We’re talkin’ serious OLD SCHOOL British twit comedy duo, too – Charters & Caldicott, the two Cricket-obsessed comedy relief characters first seen in Hitchcock’s The Lady Vanishes in 1938, returning in our first film to discuss, Carrol Reed’s Night Train To Munich (1940).
Night Train To Munich comes across as a clear attempt to crib Hitchcock. Never mind the same screenwriters of The Lady Vanishes & the presence of Basil Radford & Naunton Wayne as the aloof self-absorbed Cricket fans caught up in the middle of the action. We also have the identical star Margaret Lockwood as our plucky heroine, ably assisted by a sarcastic and smug Brit charmer who she first hates and then (of course) falls for. In Lady Vanishes, he’s played by Michael Redgrave. In Night Train, it’s Rex Harrison.

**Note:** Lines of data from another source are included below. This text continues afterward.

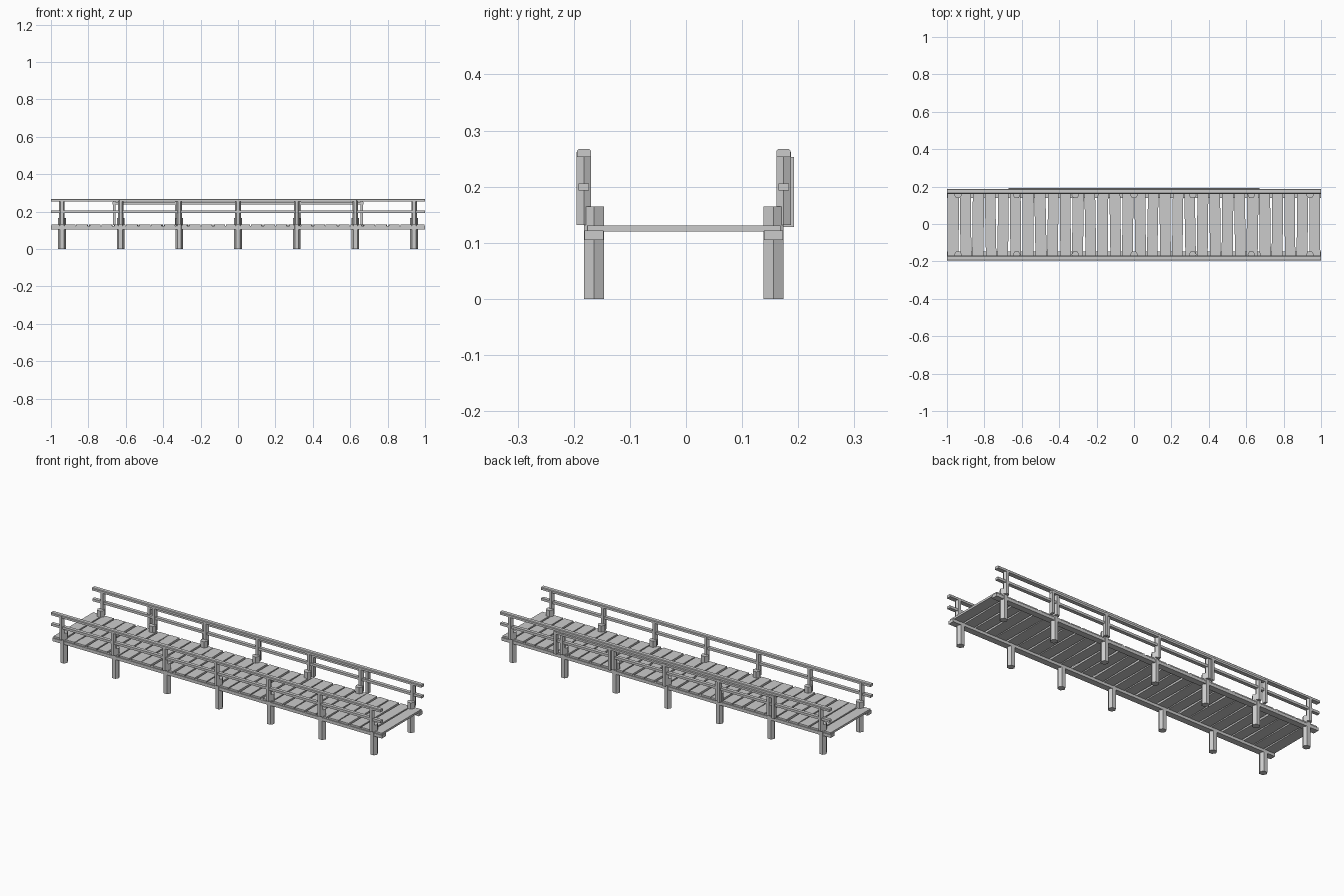
import bpy, math, random
from mathutils import Matrix, Vector

if "Cube" in bpy.data.objects:
    bpy.data.objects.remove(bpy.data.objects["Cube"])

random.seed(4)
SHIFT = -0.004  # bridge axis sits slightly off centre because of the extra back frame

mat = bpy.data.materials.new("plain grey")
mat.diffuse_color = (0.6, 0.6, 0.6, 1)
mat.use_nodes = True
mat.node_tree.nodes["Principled BSDF"].inputs["Base Color"].default_value = mat.diffuse_color


def make(name, verts, faces):
    me = bpy.data.meshes.new(name)
    me.from_pydata(verts, [], faces)
    me.materials.append(mat)
    ob = bpy.data.objects.new(name, me)
    bpy.context.collection.objects.link(ob)
    return ob


def extrude(name, ring, offset):
    """Closed prism from a ring of points moved along an offset."""
    n = len(ring)
    verts = [Vector(p) for p in ring]
    verts += [v + Vector(offset) for v in verts]
    faces = [(i, (i + 1) % n, (i + 1) % n + n, i + n) for i in range(n)]
    faces += [tuple(reversed(range(n))), tuple(range(n, 2 * n))]
    return make(name, verts, faces)


def hex_post(name, x, y, r, z0, z1):
    ring = [(x + r * math.cos(i * math.pi / 3), y + r * math.sin(i * math.pi / 3), z0)
            for i in range(6)]
    return extrude(name, ring, (0, 0, z1 - z0))


def beam(name, x0, x1, y, z0, z1, w, chamfer=0.0):
    h = w / 2
    prof = [(y - h, z0), (y + h, z0), (y + h, z1 - chamfer), (y + h - chamfer, z1),
            (y - h + chamfer, z1), (y - h, z1 - chamfer)]
    if chamfer == 0:
        prof = [(y - h, z0), (y + h, z0), (y + h, z1), (y - h, z1)]
    return extrude(name, [(x0, a, b) for a, b in prof], (x1 - x0, 0, 0))


for side, s in (("front", -1), ("back", 1)):
    # piles and railing posts
    for i in range(7):
        x = (i - 3) * 0.3137
        hex_post(side + "_pile", x, s * 0.160 + SHIFT, 0.0205, 0, 0.165)
        hex_post(side + "_rail_post", x, s * 0.178 + SHIFT, 0.0148, 0.132, 0.262)
    # long beams: stringer under the deck, middle rail and handrail
    beam(side + "_stringer", -1, 1, s * 0.160 + SHIFT, 0.105, 0.122, 0.034)
    beam(side + "_mid_rail", -1, 1, s * 0.178 + SHIFT, 0.193, 0.206, 0.019)
    beam(side + "_handrail", -1, 1, s * 0.178 + SHIFT, 0.253, 0.267, 0.025, 0.003)

# deck planks, laid slightly crooked
N = 30
pitch = 2 / N
for i in range(N):
    x = -1 + pitch * (i + 0.5)
    w = pitch - random.uniform(0.006, 0.011)
    a = random.uniform(0.005, 0.02) * (1 if i % 2 else -1)
    if i in (0, N - 1):
        a *= 0.3
    rot = Matrix.Rotation(a, 3, 'Z')
    ring = [rot @ Vector((px * w / 2, py * 0.172, 0)) + Vector((x, SHIFT, 0.12))
            for px, py in ((-1, -1), (1, -1), (1, 1), (-1, 1))]
    extrude("deck_plank", ring, (0, 0, 0.011))

# extra light frame on the outside of the back railing
for i in range(5):
    x = (i - 2) * 0.331
    beam("back_frame_post", x - 0.007, x + 0.007, 0.182, 0.128, 0.253, 0.021)
beam("back_frame_rail", -0.67, 0.67, 0.182, 0.239, 0.25, 0.021)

Lady Vanishes manages to balance the droll Brit humor with a nice Hitchcock spy plot and twists, with Lockwood getting boinked on the head and then being told that the sweet little old lady who looked after her and shared tea never actually existed once she vanishes. It’s got a lot of the Hitch formula we’d all grow to love even more with later movies – the average person caught up in the international conspiracy, the mystery/suspense, the use of a train in the plot, and so forth.
But Night Train To Munich one-ups Lady Vanishes in some ways by providing us a more complex spy plot – this time with Lockwood as the daughter of a Czech scientist the Nazis are trying to kidnap and return to Germany. Harrison plays the British agent who disguises himself as a Nazi to trick the actual Nazis and lead Lockwood & dad to freedom. The comedy and intrigue balance excellently again, thanks to the same screenwriters, and this time our pair of British comedy relief twits, Caldicott & Charters, actually do more than just shoot back at the bad guys, they are recruited by Harrison to join in the caper.
The characters proved popular enough to appear in other British movies and get their own radio show, as well as be played by other actors in later incarnations, including an updated 1980s TV version where the two dimwits solve a different crime every week.
But Radford and Wayne would often appear together under other character names, doing the same schtick (not sure what the British word for it is – a jape? a bloody joke?) in other films. They appear in a comic segment of the wonderful horror anthology Dead Of Night (1945) as two fanatic golfers (enough with the Cricket, said some producer) who haunt each other’s love lives.
And just to make sure everything is related to everything else, one of the better segments of Dead of Night features Michael Redgrave as a ventriloquist whose insanity brings his dummy to life, with possibly the best cinematic use of midget EVER in a nightmare finale.
Best Cinematic Use of Midget ought to be an Oscar category.
Anyway, it was nice to see familiar faces when I dialed up Night Train To Munich on the DVR, and decided to go back and watch Lady Vanishes again. British twit humor certainly evolved into the next generation with bits by The Two Ronnies or Fry & Laurie or in the Derek & Clive material of Peter Cook and Dudley Moore – but a lot of the speech, cadences, Britishisms and so forth can clearly be found in what Radford and Wayne did back in the 1930s.
Next up – more noirs, some documentaries, and (EEK!) some foreign films. I got a lot of other work in the next weeks, however, so I won’t be blogging as often as in the past few. But who knows? Maybe I’ll play hookey. Stay tuned.